In a statement, Bloomberg said that the company “continuously stress tests its systems against all kinds of scenarios, and as part of these efforts we are preparing our systems for the possibility of negative yields on US fixed income instruments”.
It added: “We have prior experience of such preparations as negative rates have already occurred in several European markets. As it is still up for discussion among industry participants whether calculations would incorporate negative US dollar rates or implement a floor, we are prepared to do either.”
The switch underscores how the impact of coronavirus has cut deep into the daily workings of global financial markets. Pricing on contracts for West Texas Intermediate crude oil briefly turned negative in April amid fears there was not enough storage available at a key distribution point in Cushing, Oklahoma, given a sharp fall in demand.
The clearing houses run by CME Group and Intercontinental Exchange have since switched the way they calculate pricing for options on the WTI benchmark, and for some European gas benchmarks, to take account of negative rates.

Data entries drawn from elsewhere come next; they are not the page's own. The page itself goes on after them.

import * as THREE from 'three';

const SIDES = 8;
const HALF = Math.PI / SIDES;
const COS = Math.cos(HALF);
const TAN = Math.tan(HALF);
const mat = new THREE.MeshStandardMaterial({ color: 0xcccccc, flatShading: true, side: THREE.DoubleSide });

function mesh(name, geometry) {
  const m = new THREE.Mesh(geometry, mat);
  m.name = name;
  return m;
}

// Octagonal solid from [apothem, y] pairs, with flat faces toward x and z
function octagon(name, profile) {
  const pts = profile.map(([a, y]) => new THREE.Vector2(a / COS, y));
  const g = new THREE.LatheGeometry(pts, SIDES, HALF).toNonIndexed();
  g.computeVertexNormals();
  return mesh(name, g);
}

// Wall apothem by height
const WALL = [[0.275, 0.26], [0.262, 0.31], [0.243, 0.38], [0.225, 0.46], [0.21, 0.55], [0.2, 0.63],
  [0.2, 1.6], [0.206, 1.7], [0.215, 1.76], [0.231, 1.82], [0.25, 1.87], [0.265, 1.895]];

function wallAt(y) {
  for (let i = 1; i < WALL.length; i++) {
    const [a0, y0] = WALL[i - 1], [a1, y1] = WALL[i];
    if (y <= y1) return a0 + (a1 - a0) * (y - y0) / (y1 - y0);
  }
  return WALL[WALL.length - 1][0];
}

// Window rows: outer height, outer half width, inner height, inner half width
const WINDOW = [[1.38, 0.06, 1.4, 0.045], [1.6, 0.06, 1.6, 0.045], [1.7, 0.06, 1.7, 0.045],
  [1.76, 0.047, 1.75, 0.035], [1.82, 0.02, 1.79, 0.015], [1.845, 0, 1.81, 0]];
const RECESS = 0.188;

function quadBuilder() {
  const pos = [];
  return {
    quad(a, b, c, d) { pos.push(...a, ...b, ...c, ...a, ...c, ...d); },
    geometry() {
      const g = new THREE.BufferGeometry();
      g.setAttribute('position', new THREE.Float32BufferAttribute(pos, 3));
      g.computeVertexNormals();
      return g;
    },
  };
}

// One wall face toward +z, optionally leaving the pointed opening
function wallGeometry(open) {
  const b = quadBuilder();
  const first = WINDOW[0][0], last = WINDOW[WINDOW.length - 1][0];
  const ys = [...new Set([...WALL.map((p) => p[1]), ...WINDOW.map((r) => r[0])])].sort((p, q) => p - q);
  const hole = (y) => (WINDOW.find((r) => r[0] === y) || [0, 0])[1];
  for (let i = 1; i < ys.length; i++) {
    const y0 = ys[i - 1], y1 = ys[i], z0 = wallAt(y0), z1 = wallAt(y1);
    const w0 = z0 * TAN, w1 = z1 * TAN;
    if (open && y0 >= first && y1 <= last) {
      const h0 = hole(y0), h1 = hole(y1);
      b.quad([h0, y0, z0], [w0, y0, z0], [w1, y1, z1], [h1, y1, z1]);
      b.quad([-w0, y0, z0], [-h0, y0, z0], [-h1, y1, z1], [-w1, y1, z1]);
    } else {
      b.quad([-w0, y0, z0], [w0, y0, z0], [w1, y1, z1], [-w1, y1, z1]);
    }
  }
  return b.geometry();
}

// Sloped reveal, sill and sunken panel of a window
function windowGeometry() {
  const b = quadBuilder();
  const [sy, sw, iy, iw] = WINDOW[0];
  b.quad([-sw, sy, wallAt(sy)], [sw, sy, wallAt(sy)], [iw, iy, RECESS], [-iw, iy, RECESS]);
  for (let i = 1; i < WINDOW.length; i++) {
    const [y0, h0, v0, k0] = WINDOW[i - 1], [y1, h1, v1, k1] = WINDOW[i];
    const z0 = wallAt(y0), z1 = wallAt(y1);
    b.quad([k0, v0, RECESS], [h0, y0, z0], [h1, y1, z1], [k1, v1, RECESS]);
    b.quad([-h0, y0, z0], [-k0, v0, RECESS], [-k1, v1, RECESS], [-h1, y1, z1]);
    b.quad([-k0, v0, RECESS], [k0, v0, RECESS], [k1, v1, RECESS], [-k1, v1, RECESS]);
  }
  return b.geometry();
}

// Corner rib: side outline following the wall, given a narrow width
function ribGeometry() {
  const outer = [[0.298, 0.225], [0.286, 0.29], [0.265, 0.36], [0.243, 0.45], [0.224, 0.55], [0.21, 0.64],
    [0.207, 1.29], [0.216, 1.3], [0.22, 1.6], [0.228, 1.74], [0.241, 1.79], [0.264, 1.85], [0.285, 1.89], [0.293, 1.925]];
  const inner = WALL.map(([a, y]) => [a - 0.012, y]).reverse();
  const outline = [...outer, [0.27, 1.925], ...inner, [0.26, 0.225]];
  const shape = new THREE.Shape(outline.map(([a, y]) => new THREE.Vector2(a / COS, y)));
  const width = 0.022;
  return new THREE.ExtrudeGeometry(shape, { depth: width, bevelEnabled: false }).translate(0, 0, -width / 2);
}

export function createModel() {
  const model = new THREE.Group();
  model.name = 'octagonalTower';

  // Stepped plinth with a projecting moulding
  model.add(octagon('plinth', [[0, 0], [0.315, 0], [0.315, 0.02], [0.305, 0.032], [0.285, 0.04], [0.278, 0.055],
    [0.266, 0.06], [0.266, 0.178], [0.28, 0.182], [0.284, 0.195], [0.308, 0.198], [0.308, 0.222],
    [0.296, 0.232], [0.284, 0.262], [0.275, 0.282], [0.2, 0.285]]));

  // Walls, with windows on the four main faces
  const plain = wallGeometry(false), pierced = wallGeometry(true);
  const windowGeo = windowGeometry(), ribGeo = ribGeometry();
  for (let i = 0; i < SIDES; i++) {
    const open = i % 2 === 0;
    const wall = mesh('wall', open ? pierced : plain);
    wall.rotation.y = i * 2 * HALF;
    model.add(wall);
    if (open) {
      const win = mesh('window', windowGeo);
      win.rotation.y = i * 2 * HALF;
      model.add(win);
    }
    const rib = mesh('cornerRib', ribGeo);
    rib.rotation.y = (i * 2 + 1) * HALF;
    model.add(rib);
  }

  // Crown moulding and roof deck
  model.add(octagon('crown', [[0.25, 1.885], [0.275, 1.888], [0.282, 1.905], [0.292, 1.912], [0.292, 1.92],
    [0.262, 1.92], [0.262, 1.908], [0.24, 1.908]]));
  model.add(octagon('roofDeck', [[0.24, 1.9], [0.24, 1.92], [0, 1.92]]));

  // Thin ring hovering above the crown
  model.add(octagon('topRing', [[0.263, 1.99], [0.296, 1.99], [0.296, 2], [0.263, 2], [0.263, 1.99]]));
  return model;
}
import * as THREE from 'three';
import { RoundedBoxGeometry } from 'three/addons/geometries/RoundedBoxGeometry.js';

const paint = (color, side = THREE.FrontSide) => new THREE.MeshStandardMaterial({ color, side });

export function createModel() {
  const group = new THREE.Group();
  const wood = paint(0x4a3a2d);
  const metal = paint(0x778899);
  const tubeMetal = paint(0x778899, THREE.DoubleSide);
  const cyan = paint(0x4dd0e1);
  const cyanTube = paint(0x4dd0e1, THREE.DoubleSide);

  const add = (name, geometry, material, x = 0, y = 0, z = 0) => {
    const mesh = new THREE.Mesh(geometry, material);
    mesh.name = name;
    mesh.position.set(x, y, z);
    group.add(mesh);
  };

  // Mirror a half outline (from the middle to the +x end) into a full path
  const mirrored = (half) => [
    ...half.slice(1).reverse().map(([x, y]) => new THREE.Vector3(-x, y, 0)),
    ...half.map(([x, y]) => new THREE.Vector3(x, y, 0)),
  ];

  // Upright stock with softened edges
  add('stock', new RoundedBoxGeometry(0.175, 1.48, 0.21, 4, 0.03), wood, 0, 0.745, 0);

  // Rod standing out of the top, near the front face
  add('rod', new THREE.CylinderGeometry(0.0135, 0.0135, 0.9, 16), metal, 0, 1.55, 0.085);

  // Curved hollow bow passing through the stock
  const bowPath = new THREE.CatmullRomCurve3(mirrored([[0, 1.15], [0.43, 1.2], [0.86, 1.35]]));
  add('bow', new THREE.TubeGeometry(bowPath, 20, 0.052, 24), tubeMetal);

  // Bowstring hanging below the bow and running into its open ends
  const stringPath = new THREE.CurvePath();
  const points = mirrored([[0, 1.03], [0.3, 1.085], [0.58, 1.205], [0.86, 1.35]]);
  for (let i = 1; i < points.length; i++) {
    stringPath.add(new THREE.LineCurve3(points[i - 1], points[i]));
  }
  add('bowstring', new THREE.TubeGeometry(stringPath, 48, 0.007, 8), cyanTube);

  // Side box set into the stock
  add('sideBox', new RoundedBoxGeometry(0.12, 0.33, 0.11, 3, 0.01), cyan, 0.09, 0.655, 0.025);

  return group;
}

Markets often use a model based on the work of academics Fischer Black and Myron Scholes, which kick-started the growth of options trading in the 1970s. However the formula cannot work if the spot, or cash, price of an asset is negative.
Bloomberg has now joined CME and ICE, the exchange groups, in recommending customers switch to a model derived from the work of Louis Bachelier, the 20th century French mathematician, which can handle negative numbers.
Pier Giuseppe Giribone, an academic and financial engineer at Banca Carige in Genoa, said a switch from the Black-Scholes to the Bachelier model could smooth out pricing and trading of exotic instruments such as swaptions and callable bonds. A swaption gives the holder the right but not the obligation to enter into an underlying swap.